Mentally ill defendant receives prison sentence for attempted murder
OGDEN — A man who critically injured another man in a downtown Ogden shooting has been sentenced to three years to life in the Utah State Prison.
Cedric Broadnax, 38, who earlier pleaded guilty but mentally ill to first-degree felony attempted murder, was sentenced Thursday in 2nd District Court by Judge Noel Hyde.
Charging documents said that Broadnax accosted a woman on 25th Street and her boyfriend confronted him in the Sept. 13, 2020, incident. The couple walked to a parking lot and Broadnax followed, firing five shots into a parked car containing the couple and two other people.
In a plea bargain, Broadnax pleaded guilty to the attempted murder charge in return for dismissal of five second-degree felony counts of illegal discharge of a firearm and a third-degree felony count of use of a firearm by a restricted person.

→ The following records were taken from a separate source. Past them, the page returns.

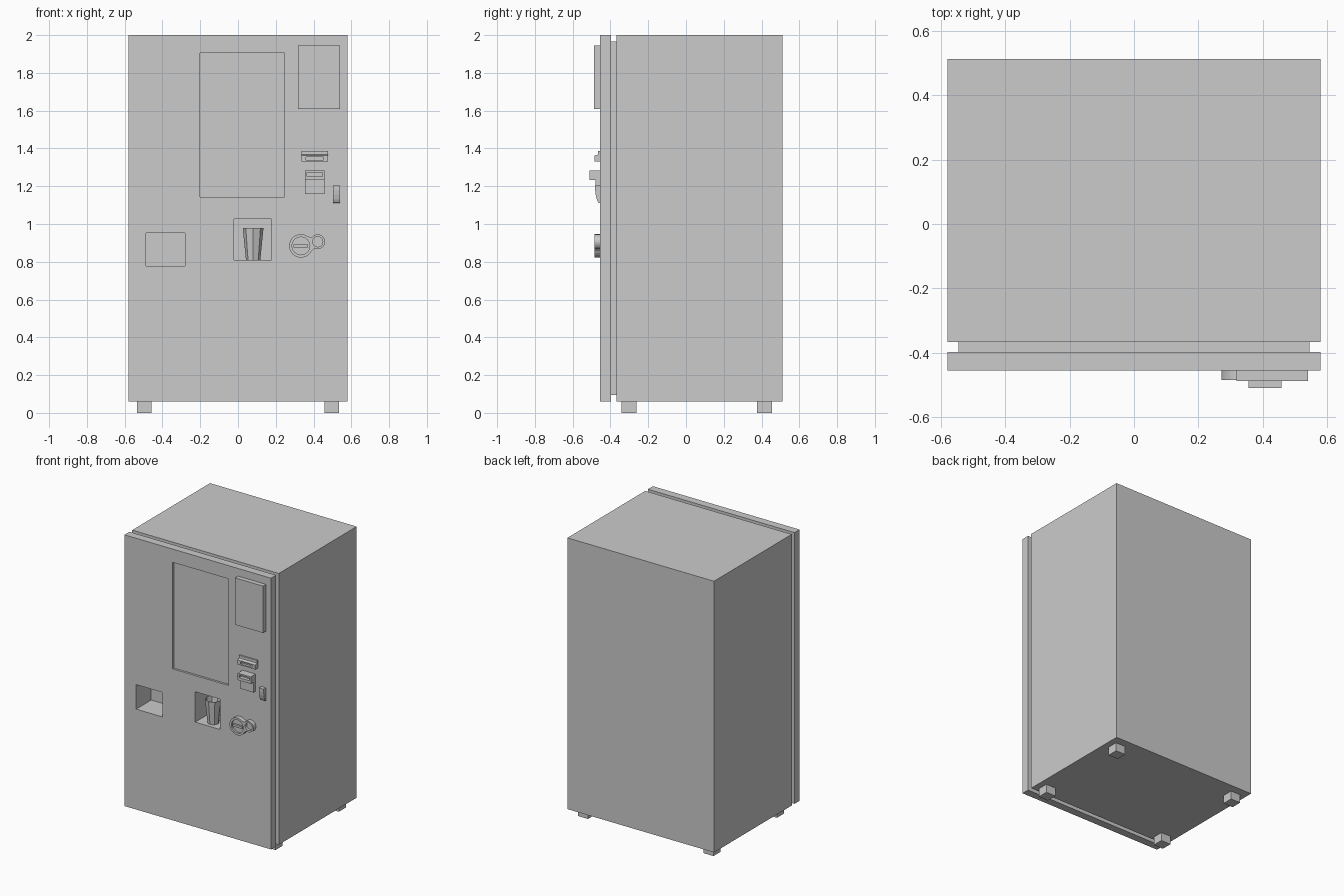
import bpy, bmesh, math
from mathutils import Matrix

if "Cube" in bpy.data.objects:
    bpy.data.objects.remove(bpy.data.objects["Cube"])


def finish(name, bm):
    bmesh.ops.recalc_face_normals(bm, faces=bm.faces[:])
    me = bpy.data.meshes.new(name)
    bm.to_mesh(me)
    bm.free()
    ob = bpy.data.objects.new(name, me)
    bpy.context.collection.objects.link(ob)
    return ob


def prism(name, pts, axis, a, b):
    """Extrude a profile from a to b: axis 'x' takes (y, z), axis 'y' takes (x, z)."""
    put = (lambda p, t: (t, p[0], p[1])) if axis == 'x' else (lambda p, t: (p[0], t, p[1]))
    bm = bmesh.new()
    lo = [bm.verts.new(put(p, a)) for p in pts]
    hi = [bm.verts.new(put(p, b)) for p in pts]
    bm.faces.new(lo)
    bm.faces.new(hi[::-1])
    n = len(pts)
    for i in range(n):
        j = (i + 1) % n
        bm.faces.new((lo[i], lo[j], hi[j], hi[i]))
    return finish(name, bm)


def box(name, x0, x1, y0, y1, z0, z1):
    return prism(name, [(x0, z0), (x1, z0), (x1, z1), (x0, z1)], 'y', y0, y1)


def arc(cx, cz, r, a0, a1, n):
    return [(cx + r * math.cos(math.radians(a0 + (a1 - a0) * i / n)),
             cz + r * math.sin(math.radians(a0 + (a1 - a0) * i / n))) for i in range(n + 1)]


def cut(ob, *cutters):
    for c in cutters:
        c.hide_render = True
        m = ob.modifiers.new("cut", 'BOOLEAN')
        m.operation = 'DIFFERENCE'
        m.solver = 'EXACT'
        m.object = c
        bpy.context.view_layer.objects.active = ob
        bpy.ops.object.modifier_apply(modifier=m.name)


FRONT = -0.455

# Cabinet, recessed gasket and door
cabinet = box("cabinet", -0.58, 0.58, -0.367, 0.512, 0.06, 2.0)
gasket = box("door_gasket", -0.545, 0.545, -0.398, -0.367, 0.095, 1.965)
door = box("door", -0.58, 0.58, FRONT, -0.398, 0.06, 2.0)

# Recesses: display window, left tray niche, cup niche
window = box("window_cutter", -0.20, 0.245, -0.6, FRONT + 0.015, 1.143, 1.905)
tray = box("tray_cutter", -0.487, -0.28, -0.6, -0.285, 0.778, 0.953)
niche = box("niche_cutter", -0.02, 0.178, -0.6, -0.285, 0.81, 1.027)
cut(door, window, tray, niche)
cut(gasket, tray, niche)
cut(cabinet, tray, niche)

# Feet
for side, sx in (("left", -0.5025), ("right", 0.49)):
    for end, y in (("front", -0.302), ("back", 0.415)):
        box(f"foot_{end}_{side}", sx - 0.039, sx + 0.039, y - 0.039, y + 0.039, 0, 0.06) \
            .location.x = 0.00625

# Octagonal open cup
bm = bmesh.new()
bmesh.ops.create_cone(bm, cap_ends=True, segments=8, radius1=0.038, radius2=0.055, depth=0.17,
                      matrix=Matrix.Translation((0.08, -0.393, 0.895)))
top = max(bm.faces, key=lambda f: f.calc_center_median().z)
bmesh.ops.inset_region(bm, faces=[top], thickness=0.004)
low = bmesh.ops.extrude_discrete_faces(bm, faces=[top])["faces"][0]
bmesh.ops.translate(bm, verts=low.verts[:], vec=(0, 0, -0.15))
bmesh.ops.scale(bm, verts=low.verts[:], vec=(0.7, 0.7, 1),
                space=Matrix.Translation((-0.08, 0.393, 0)))
finish("cup", bm)

# Raised menu panel
box("menu_panel", 0.318, 0.54, -0.488, FRONT, 1.61, 1.945)

# Card reader with a slot
card = prism("card_reader", [(FRONT, 1.33), (-0.485, 1.33), (-0.485, 1.362), (-0.465, 1.368),
                             (-0.465, 1.387), (FRONT, 1.387)], 'x', 0.335, 0.476)
cut(card, box("card_slot_cutter", 0.36, 0.452, -0.6, -0.468, 1.339, 1.355))

# Bill acceptor: projecting lip over a lower block
lip = box("bill_lip", 0.355, 0.458, -0.51, FRONT, 1.232, 1.282)
cut(lip, box("bill_slot_cutter", 0.365, 0.448, -0.6, -0.485, 1.252, 1.272))
box("bill_housing", 0.355, 0.458, -0.478, FRONT, 1.158, 1.232)

# Curved door pull
prism("door_pull", [(FRONT, 1.11), (-0.464, 1.114), (-0.472, 1.13), (-0.478, 1.155),
                    (-0.481, 1.18), (-0.481, 1.205), (FRONT, 1.205)], 'x', 0.502, 0.54)

# Two-lobed lock plate with recessed circles and a dial grip
bx, bz, sx, sz = 0.333, 0.884, 0.422, 0.906
d = math.degrees(math.atan2(sz - bz, sx - bx))
plate = prism("lock_plate", arc(bx, bz, 0.062, d + 40, d + 320, 24)
              + arc(sx, sz, 0.039, d - 130, d + 130, 18), 'y', -0.484, FRONT)
cut(plate, prism("dial_cutter", arc(bx, bz, 0.047, 0, 345, 23), 'y', -0.6, -0.47),
    prism("key_cutter", arc(sx, sz, 0.027, 0, 345, 23), 'y', -0.6, -0.465))
box("dial_grip", bx - 0.038, bx + 0.038, -0.484, -0.47, bz - 0.008, bz + 0.008)

# Remove cutters
for ob in [o for o in bpy.data.objects if o.name.endswith("_cutter")]:
    bpy.data.objects.remove(ob)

The man who was shot submitted a letter to the court in advance of Broadnax’s sentencing, detailing the impact on his life and his family’s. He said he was shot twice in the face and once in his right forearm.
“Two .40-caliber bullets were removed from my brain,” he said. That resulted in some brain tissue being removed. He said he has suffered vision and hearing loss and has been relearning how to communicate and use motor skills.
“I have two metal plates and titanium mesh that holds my skull together,” he said.
Beyond lifelong problems he faces because of the shooting, the man’s family is suffering as well. “My children are terrified,” he said. “They think they are going to be shot in the nighttime.”
Under Utah law allowing pleas of guilty but mentally ill, a sentencing judge may order that a defendant receive mental health treatment at the Utah State Hospital before serving a prison sentence.
Prior to the plea and sentencing, Broadnax’s mental health was evaluated by Utah State Hospital therapists.
Hyde gave Broadnax credit for time served in the Weber County Jail since his arrest and ordered that he complete mental health treatment at the prison. He also ordered Broadnax to have no contact with the shooting victim, who also is an inmate at the prison.